People First – and ALLY Toastmasters – People First is our chapter of a national self-advocacy group. We have combined the mission of People First with an adapted chapter of Toastmasters. We support self-advocates in learning about issues that affect them, then learning to speak up and advocate for change. We welcome anyone to join us for this free program.

About Our Advocacy

Join Our Mission – Help us to promote and protect the human rights of people with intellectual and developmental disabilities.

It is estimated that there are over 16,000 people intellectual and developmental disabilities in the Northern Virginia region. This number continues to grow as rates of autism rise and more families come to this area for Special Education services. We know that I/DD touches everyone at some point in their lifetime though a family member, friend, neighbor, or co-worker. We welcome everyone to join our efforts to make Northern Virginia a better place for people with disabilities.

Be a part of an organization that advocates for the creation of “A Life Like Yours” for Virginians of all ages who have intellectual and developmental disabilities.
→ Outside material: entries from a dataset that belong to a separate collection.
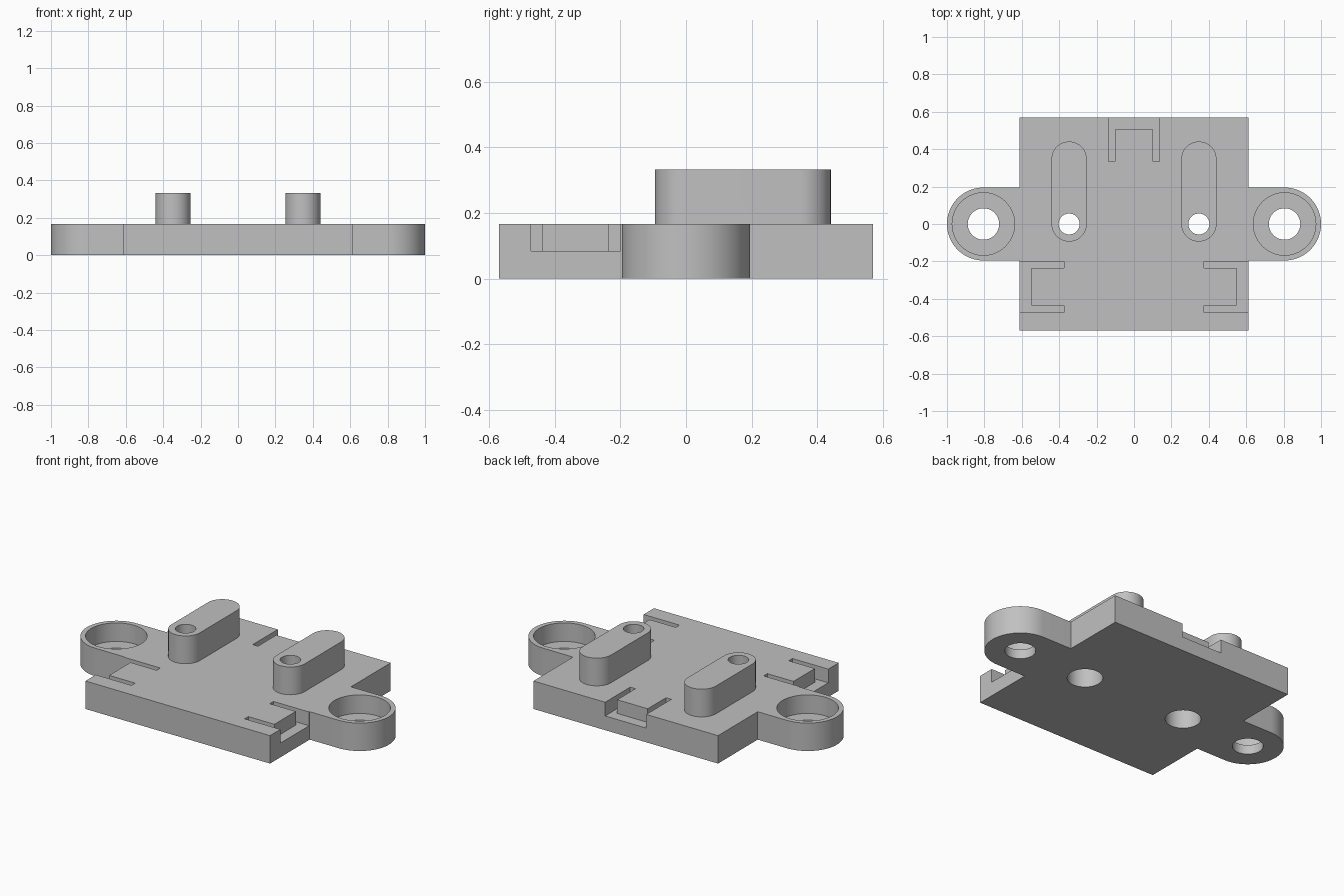
import bpy, bmesh
from math import cos, sin, pi, radians
from mathutils import Matrix

cube = bpy.data.objects.get("Cube")
if cube:
    bpy.data.objects.remove(cube, do_unlink=True)

# Main sizes
HALF_X, HALF_Y, THICK, TOP = 0.611, 0.57, 0.167, 0.333
EAR_X, EAR_R = 0.805, 0.195
POST_X, POST_R, POST_LEN = 0.347, 0.094, 0.347

grey = bpy.data.materials.new("plain_grey")
grey.use_nodes = True
colour = (0.53, 0.53, 0.53, 1)
grey.diffuse_color = colour
grey.node_tree.nodes["Principled BSDF"].inputs["Base Color"].default_value = colour


def arc(cx, cy, r, start, end, n=36):
    angles = [radians(start + (end - start) * i / n) for i in range(n + 1)]
    return [(cx + r * cos(a), cy + r * sin(a)) for a in angles]


def prism(name, outline, z0, z1, matrix=Matrix()):
    """Extrude a flat outline from z0 up to z1."""
    bm = bmesh.new()
    face = bm.faces.new([bm.verts.new((x, y, z0)) for x, y in outline])
    side = bmesh.ops.extrude_face_region(bm, geom=[face])["geom"]
    verts = [v for v in side if isinstance(v, bmesh.types.BMVert)]
    bmesh.ops.translate(bm, verts=verts, vec=(0, 0, z1 - z0))
    bmesh.ops.recalc_face_normals(bm, faces=bm.faces)
    bm.transform(matrix)
    mesh = bpy.data.meshes.new(name)
    bm.to_mesh(mesh)
    bm.free()
    mesh.materials.append(grey)
    obj = bpy.data.objects.new(name, mesh)
    bpy.context.collection.objects.link(obj)
    return obj


def cylinder(name, x, y, r, z0, z1):
    return prism(name, arc(x, y, r, 0, 360, 64)[:-1], z0, z1)


def combine(target, tool, operation):
    """Apply a boolean and remove the tool."""
    tool.hide_render = True
    mod = target.modifiers.new("combine", 'BOOLEAN')
    mod.operation, mod.solver, mod.object = operation, 'EXACT', tool
    bpy.context.view_layer.objects.active = target
    bpy.ops.object.modifier_apply(modifier=mod.name)
    bpy.data.objects.remove(tool, do_unlink=True)


# Plate with a rounded ear on each side
right_half = ([(HALF_X, -HALF_Y), (HALF_X, -EAR_R)]
              + arc(EAR_X, 0, EAR_R, -90, 90)
              + [(HALF_X, EAR_R), (HALF_X, HALF_Y)])
plate = prism("mounting_plate", right_half + [(-x, -y) for x, y in right_half], 0, THICK)

# Raised long posts with rounded ends
for s in (-1, 1):
    outline = (arc(s * POST_X, 0, POST_R, 180, 360)
               + arc(s * POST_X, POST_LEN, POST_R, 0, 180))
    combine(plate, prism("post", outline, 0.08, TOP), 'UNION')

# Screw holes: ears recessed from above, posts recessed from below
for s in (-1, 1):
    for x, r, z0, z1 in ((EAR_X, 0.167, 0.056, 0.5), (EAR_X, 0.084, -0.1, 0.1),
                         (POST_X, 0.097, -0.1, 0.139), (POST_X, 0.056, 0.1, 0.5)):
        combine(plate, cylinder("hole_cutter", s * x, 0, r, z0, z1), 'DIFFERENCE')

# U-shaped clip grooves, open at the back and side edges
half_u = [(0.136, -0.05), (0.136, 0.237), (0.101, 0.237), (0.101, 0.064)]
groove = half_u + [(-u, v) for u, v in reversed(half_u)]
for x, y, turn in ((0, HALF_Y, pi), (HALF_X, -0.336, pi / 2), (-HALF_X, -0.336, -pi / 2)):
    place = Matrix.Translation((x, y, 0)) @ Matrix.Rotation(turn, 4, 'Z')
    combine(plate, prism("groove_cutter", groove, 0.085, 0.25, place), 'DIFFERENCE')

# Smooth the round walls, keep the edges sharp
bpy.ops.object.select_all(action='DESELECT')
plate.select_set(True)
bpy.context.view_layer.objects.active = plate
bpy.ops.object.shade_smooth_by_angle(angle=radians(30))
Here are some ways you can join us:

    • Become a member of The Arc of Northern Virginia
    • Attend a local or state-wide hearing or forum on disability issues
    • Speak to an elected official to tell your story (we can help you!)
    • “Like” our page on Facebook
    • Attend a meeting of People First/ALLY Toastmasters
    • Contact Lucy Beadnell , for more information on how you can help be a part of the civil rights movement for people with disabilities.